Liu then took out a paper and pen. After drawing a coordinate axis on it, she asked Hao to create a chart with her. "Let the horizontal axis be your age and the vertical axis your happiness level. Recall your happy and unhappy times in the past 16 years, and mark your happiness level over these years on the chart," Liu said.

Hao did. The chart showed that Hao's happiness level was all above 80 percent before he was 12 years old but dropped into the negatives after that. Liu then asked Hao to describe his happy and unhappy memories.

Hao said that before 12 years old, he lived a pleasant and carefree life with his grandfather. Every day, the grandfather took Hao around town on the backseat of his bicycle. Hao was never pressed to learn. After turning 12, Hao was sent to live with his strict parents and he became sullen.

The chart showed that Hao was the least happy when he was 14 years old. When asked why, he said he entered middle school that year, and his mother transferred him to a new school without asking his opinion first. After finding that he performed poorly in the new school, his mother transferred him again without seeking his opinion.

Hao said that he did not like to change schools and leave his friends behind. "My mother is always like that, never asking about my feelings. From then on, I began to dislike her and even hate her," Hao said.

He said that his parents did not understand him and seldom chatted with him. Whenever he did not do well in exams, they scolded him.

1   2   Next  

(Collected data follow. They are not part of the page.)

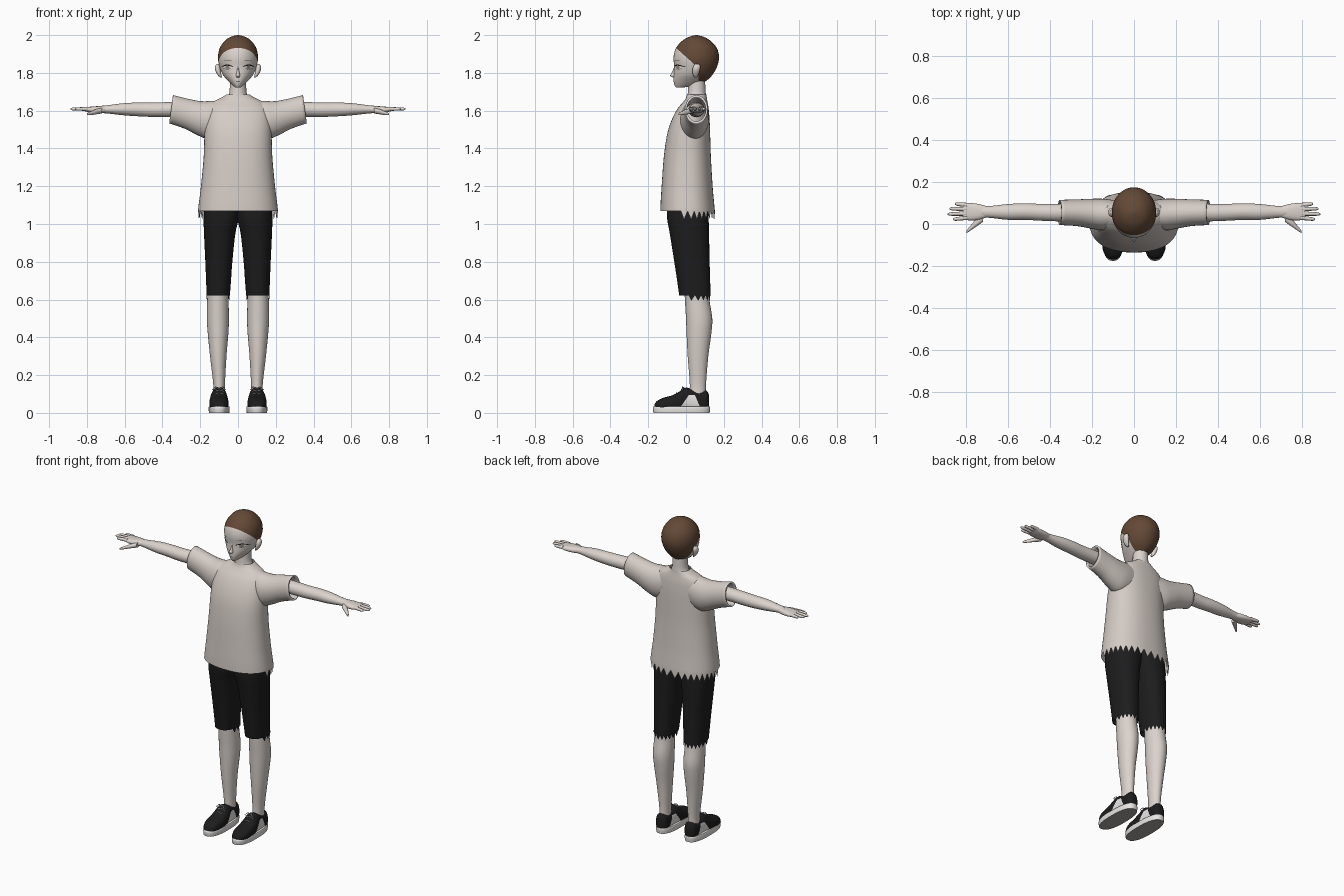
import bpy, bmesh, math
from mathutils import Vector
from mathutils.bvhtree import BVHTree

cube = bpy.data.objects.get("Cube")
if cube:
    bpy.data.objects.remove(cube)


def material(name, r, g, b):
    m = bpy.data.materials.new(name)
    m.use_nodes = True
    m.diffuse_color = (r, g, b, 1)
    bsdf = m.node_tree.nodes["Principled BSDF"]
    bsdf.inputs["Base Color"].default_value = (r, g, b, 1)
    bsdf.inputs["Roughness"].default_value = 0.8
    return m


skin = material("skin", 0.71, 0.65, 0.61)
cloth = material("shirt_cloth", 0.66, 0.60, 0.56)
black = material("black_cloth", 0.012, 0.012, 0.013)
brown = material("brown_hair", 0.125, 0.066, 0.037)
white = material("white_trim", 0.82, 0.80, 0.78)
tread = material("grey_tread", 0.4, 0.37, 0.35)
iris_grey = material("iris_grey", 0.3, 0.25, 0.18)


def finish(name, bm, mats, mirror):
    """Turn a bmesh into a smooth shaded object, mirrored across x if asked."""
    mesh = bpy.data.meshes.new(name)
    bm.to_mesh(mesh)
    bm.free()
    for m in mats:
        mesh.materials.append(m)
    ob = bpy.data.objects.new(name, mesh)
    bpy.context.collection.objects.link(ob)
    bpy.ops.object.select_all(action="DESELECT")
    ob.select_set(True)
    bpy.context.view_layer.objects.active = ob
    bpy.ops.object.shade_smooth_by_angle(angle=math.radians(50))
    if mirror:
        mod = ob.modifiers.new("mirror", "MIRROR")
        mod.use_mirror_merge = False
    return ob


def smooth_stations(stations, steps):
    """Catmull-Rom interpolation between the stations of a loft."""
    out = []
    last = len(stations) - 1
    for i in range(last):
        p = [Vector(stations[max(0, min(last, k))]) for k in range(i - 1, i + 3)]
        for s in range(steps):
            t = s / steps
            out.append(0.5 * (2 * p[1] + (p[2] - p[0]) * t
                              + (2 * p[0] - 5 * p[1] + 4 * p[2] - p[3]) * t ** 2
                              + (3 * p[1] - p[0] - 3 * p[2] + p[3]) * t ** 3))
    return out + [Vector(stations[last])]


def power(v, e):
    return math.copysign(abs(v) ** e, v)


def loft(name, axis, stations, mats, n=32, square=2.0, steps=4, caps=True,
         mirror=True, teeth=0.0, cuts=(), paint=None, shear=0.0):
    """Stations are (position on axis, min a, max a, min b, max b)."""
    bm = bmesh.new()
    rings = []
    for k, (t, a0, a1, b0, b1) in enumerate(smooth_stations(stations, steps)):
        ring = []
        for j in range(n):
            ang = math.tau * j / n
            ca, sa = (power(f(ang), 2 / square) for f in (math.cos, math.sin))
            a = (a0 + a1) / 2 + (a1 - a0) / 2 * ca
            b = (b0 + b1) / 2 + (b1 - b0) / 2 * sa
            # Torn hem: every other point hangs lower along the sides and back
            drop = teeth if k == 0 and j % 2 and sa > -0.25 else 0
            q = t - drop
            co = {"x": (q, a, b), "y": (a, q, b), "z": (a, b, q)}[axis]
            ring.append(bm.verts.new(co))
        rings.append(ring)
    for r0, r1 in zip(rings, rings[1:]):
        for j in range(n):
            h = (j + 1) % n
            bm.faces.new((r0[j], r0[h], r1[h], r1[j]))
    if caps:
        bm.faces.new(rings[0])
        bm.faces.new(rings[-1])
    for v in bm.verts:
        v.co.x -= shear * (v.co.z - 1.6)
    bmesh.ops.recalc_face_normals(bm, faces=bm.faces[:])
    for co, no in cuts:
        geom = bm.verts[:] + bm.edges[:] + bm.faces[:]
        bmesh.ops.bisect_plane(bm, geom=geom, plane_co=co, plane_no=no)
    if paint:
        bm.normal_update()
        for f in bm.faces:
            f.material_index = paint(f.calc_center_median(), f.normal)
    return finish(name, bm, mats, mirror)


# Head: the hairline is a slanted cut that drops behind the ears
def is_hair(c, normal):
    if c.y > 0.065:
        return int(c.z > 1.737)
    return int(c.z > 1.93 - 0.9 * (c.y + 0.05))


head_profile = [(1.722, .012, -.052, -.02), (1.735, .03, -.061, .06),
                (1.76, .055, -.066, .11), (1.79, .08, -.065, .14),
                (1.83, .097, -.062, .163), (1.88, .106, -.066, .175),
                (1.93, .097, -.054, .164), (1.97, .07, -.02, .13),
                (1.99, .041, .014, .096), (2.0, .006, .05, .06)]
head = loft("head", "z", [(z, -r, r, f, b) for z, r, f, b in head_profile],
            [skin, brown], n=40, mirror=False, paint=is_hair,
            cuts=[((0, -.05, 1.93), (0, .9, 1)), ((0, .065, 1.8), (0, 1, 0))])
loft("nose", "z", [(1.776, -.007, .007, -.07, -.05), (1.785, -.011, .011, -.084, -.05),
                   (1.80, -.008, .008, -.076, -.05), (1.83, -.004, .004, -.063, -.05)],
     [skin], n=12, mirror=False)
loft("ears", "z", [(1.775, .085, .094, .045, .058), (1.79, .088, .109, .036, .066),
                   (1.815, .092, .121, .034, .074), (1.835, .095, .121, .038, .076),
                   (1.848, .1, .112, .05, .068)], [skin], n=14)
loft("neck", "z", [(1.6, -.07, .07, .0, .11), (1.66, -.058, .058, .006, .108),
                   (1.70, -.045, .045, .01, .104), (1.78, -.043, .043, .015, .1)],
     [skin], n=24, mirror=False)

# Face details: thin strips laid on the head
head_tree = BVHTree.FromPolygons([v.co for v in head.data.vertices],
                                 [p.vertices for p in head.data.polygons])


def face_strip(name, x0, x1, z, top, bottom, mat, lift=0.002, columns=8):
    bm = bmesh.new()
    cols = []
    for i in range(columns + 1):
        u = i / columns
        arch = math.sin(math.pi * u)
        col = []
        for h in (bottom, top):
            x, hz = x0 + (x1 - x0) * u, z + h[0] + h[1] * arch
            hit = head_tree.ray_cast(Vector((x, -1, hz)), Vector((0, 1, 0)))[0]
            col.append(bm.verts.new((x, (hit.y if hit else 0) - lift, hz)))
        cols.append(col)
    for a, b in zip(cols, cols[1:]):
        bm.faces.new((a[0], b[0], b[1], a[1]))
    finish(name, bm, [mat], True)


face_strip("eye_whites", .028, .082, 1.83, (0, .01), (0, -.012), white)
face_strip("irises", .045, .066, 1.829, (.004, .004), (-.004, -.005), iris_grey, .003)
face_strip("upper_lashes", .026, .088, 1.831, (.003, .011), (-.001, .008), black, .004)
face_strip("lower_lashes", .036, .078, 1.826, (0, -.007), (0, -.009), black, .004)
face_strip("eyebrows", .03, .075, 1.862, (.001, .005), (0, .003), brown)
face_strip("mouth", 0, .011, 1.754, (.001, 0), (-.001, 0), black, columns=3)

# Shirt: wide body with a torn hem and open sleeves with a pale rim
body_profile = [(1.068, .212, -.136, .153), (1.12, .206, -.134, .148),
                (1.2, .196, -.129, .141), (1.35, .182, -.118, .132),
                (1.47, .178, -.101, .128), (1.55, .174, -.076, .125),
                (1.61, .162, -.045, .12), (1.645, .135, -.016, .114),
                (1.668, .09, .0, .11), (1.685, .062, .005, .108)]
loft("shirt_body", "z", [(z, -r, r, f, b) for z, r, f, b in body_profile],
     [cloth], n=64, square=2.3, caps=False, mirror=False, teeth=0.045)
sleeves = loft("sleeves", "x", [(.08, -.01, .112, 1.46, 1.655), (.14, -.03, .12, 1.45, 1.652),
                                (.2, -.022, .12, 1.472, 1.65), (.27, -.01, .117, 1.505, 1.662),
                                (.355, -.005, .115, 1.533, 1.682)],
               [cloth, white], caps=False, shear=0.14)
rim = sleeves.modifiers.new("thickness", "SOLIDIFY")
rim.thickness, rim.offset, rim.material_offset_rim = 0.01, -1, 1

# Arms and hands
loft("arms", "x", [(.28, .012, .097, 1.565, 1.645), (.37, .013, .096, 1.567, 1.645),
                   (.45, .016, .096, 1.567, 1.643), (.52, .02, .098, 1.57, 1.643),
                   (.6, .02, .095, 1.575, 1.64), (.68, .029, .086, 1.584, 1.63),
                   (.73, .032, .085, 1.588, 1.625)], [skin], n=24)
loft("palms", "x", [(.7, .032, .084, 1.589, 1.624), (.74, .02, .095, 1.587, 1.624),
                    (.78, .017, .1, 1.59, 1.621), (.815, .022, .1, 1.598, 1.618)],
     [skin], n=20, square=2.4)
loft("thumbs", "x", [(.72, .01, .05, 1.585, 1.615), (.75, -.012, .026, 1.581, 1.608),
                     (.775, -.028, -.003, 1.577, 1.598), (.79, -.039, -.021, 1.576, 1.592),
                     (.799, -.043, -.036, 1.578, 1.586)], [skin], n=12)
fingers = {"index": (.03, .022, .862), "middle": (.05, .047, .888),
           "ring": (.071, .073, .88), "little": (.09, .096, .853)}
for label, (base, tip, end) in fingers.items():
    pts = []
    for u, r in ((0, .011), (.45, .0095), (.85, .008), (1, .003)):
        y, x = base + (tip - base) * u, .795 + (end - .795) * u
        pts.append((x, y - r, y + r, 1.609 - r, 1.609 + r))
    loft(label + "_fingers", "x", pts, [skin], n=10, steps=3)

# Shorts and legs
loft("shorts", "z", [(.622, .043, .166, -.036, .13), (.7, .037, .169, -.047, .128),
                     (.8, .03, .173, -.062, .125), (.95, .014, .18, -.086, .122),
                     (1.03, -.004, .182, -.1, .12), (1.12, -.01, .178, -.1, .12)],
     [black], n=36, square=2.3, teeth=0.028, caps=False)
loft("legs", "z", [(.07, .068, .132, .015, .108), (.15, .069, .131, .02, .106),
                   (.3, .061, .148, .009, .118), (.42, .051, .16, .003, .134),
                   (.5, .048, .165, .0, .139), (.6, .05, .163, -.006, .124),
                   (.7, .05, .16, -.01, .12)], [skin], n=28)


# Shoes: dark uppers with a pale wedge on the sides, pale soles
def is_wedge(c, normal):
    front = -.03 + (c.z - .03) * .7
    back = .075 - (c.z - .03) * .43
    return int(front < c.y < back and c.z < .095)


loft("shoe_uppers", "y", [(-.168, .085, .115, .01, .04), (-.155, .067, .133, .008, .062),
                          (-.12, .053, .149, .005, .08), (-.07, .05, .152, .005, .094),
                          (-.03, .053, .149, .005, .116), (0, .057, .144, .005, .134),
                          (.035, .059, .141, .005, .124), (.08, .061, .139, .005, .117),
                          (.108, .066, .134, .005, .118), (.122, .082, .118, .01, .095)],
     [black, white], square=2.4, paint=is_wedge,
     cuts=[((0, -.03, .03), (0, 1, -.7)), ((0, .075, .03), (0, 1, .43)),
           ((0, 0, .095), (0, 0, 1))])
loft("soles", "z", [(0, .046, .154, -.172, .125), (.026, .044, .156, -.176, .128),
                    (.034, .047, .153, -.172, .126)], [white, tread], n=40, square=2.5,
     steps=2, paint=lambda c, normal: int(normal.z < -.9))


# Laces: two bars and a bow on each shoe
def lace(name, points):
    curve = bpy.data.curves.new(name, "CURVE")
    curve.dimensions = "3D"
    curve.bevel_depth, curve.bevel_resolution = 0.0025, 1
    spline = curve.splines.new("POLY")
    spline.points.add(len(points) - 1)
    for p, co in zip(spline.points, points):
        p.co = (*co, 1)
    curve.materials.append(tread)
    ob = bpy.data.objects.new(name, curve)
    bpy.context.collection.objects.link(ob)


for side, label in ((1, "left"), (-1, "right")):
    mid = 0.1 * side
    for i, (y, z) in enumerate(((-.05, .102), (-.025, .117))):
        lace(f"{label}_lace_{i}", [(mid - .022, y, z - .004), (mid, y, z + .005),
                                   (mid + .022, y, z - .004)])
    for s in (-1, 1):
        lace(f"{label}_bow_{'outer' if s == side else 'inner'}",
             [(mid, -.01, .132), (mid + s * .02, -.018, .138),
              (mid + s * .036, -.022, .122), (mid + s * .018, -.025, .124), (mid, -.01, .132)])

Top Story
-Protecting Ocean Rights
-Partners in Defense
-Fighting HIV+'s Stigma
-HIV: Privacy VS. Protection
-Setting the Tone
Related Stories
-Virtual Wars
-Digital Inheritance
-Cyber Life
Most Popular
About BEIJINGREVIEW | About beijingreview.com | Rss Feeds | Contact us | Advertising | Subscribe & Service | Make Beijing Review your homepage
Copyright Beijing Review All right reserved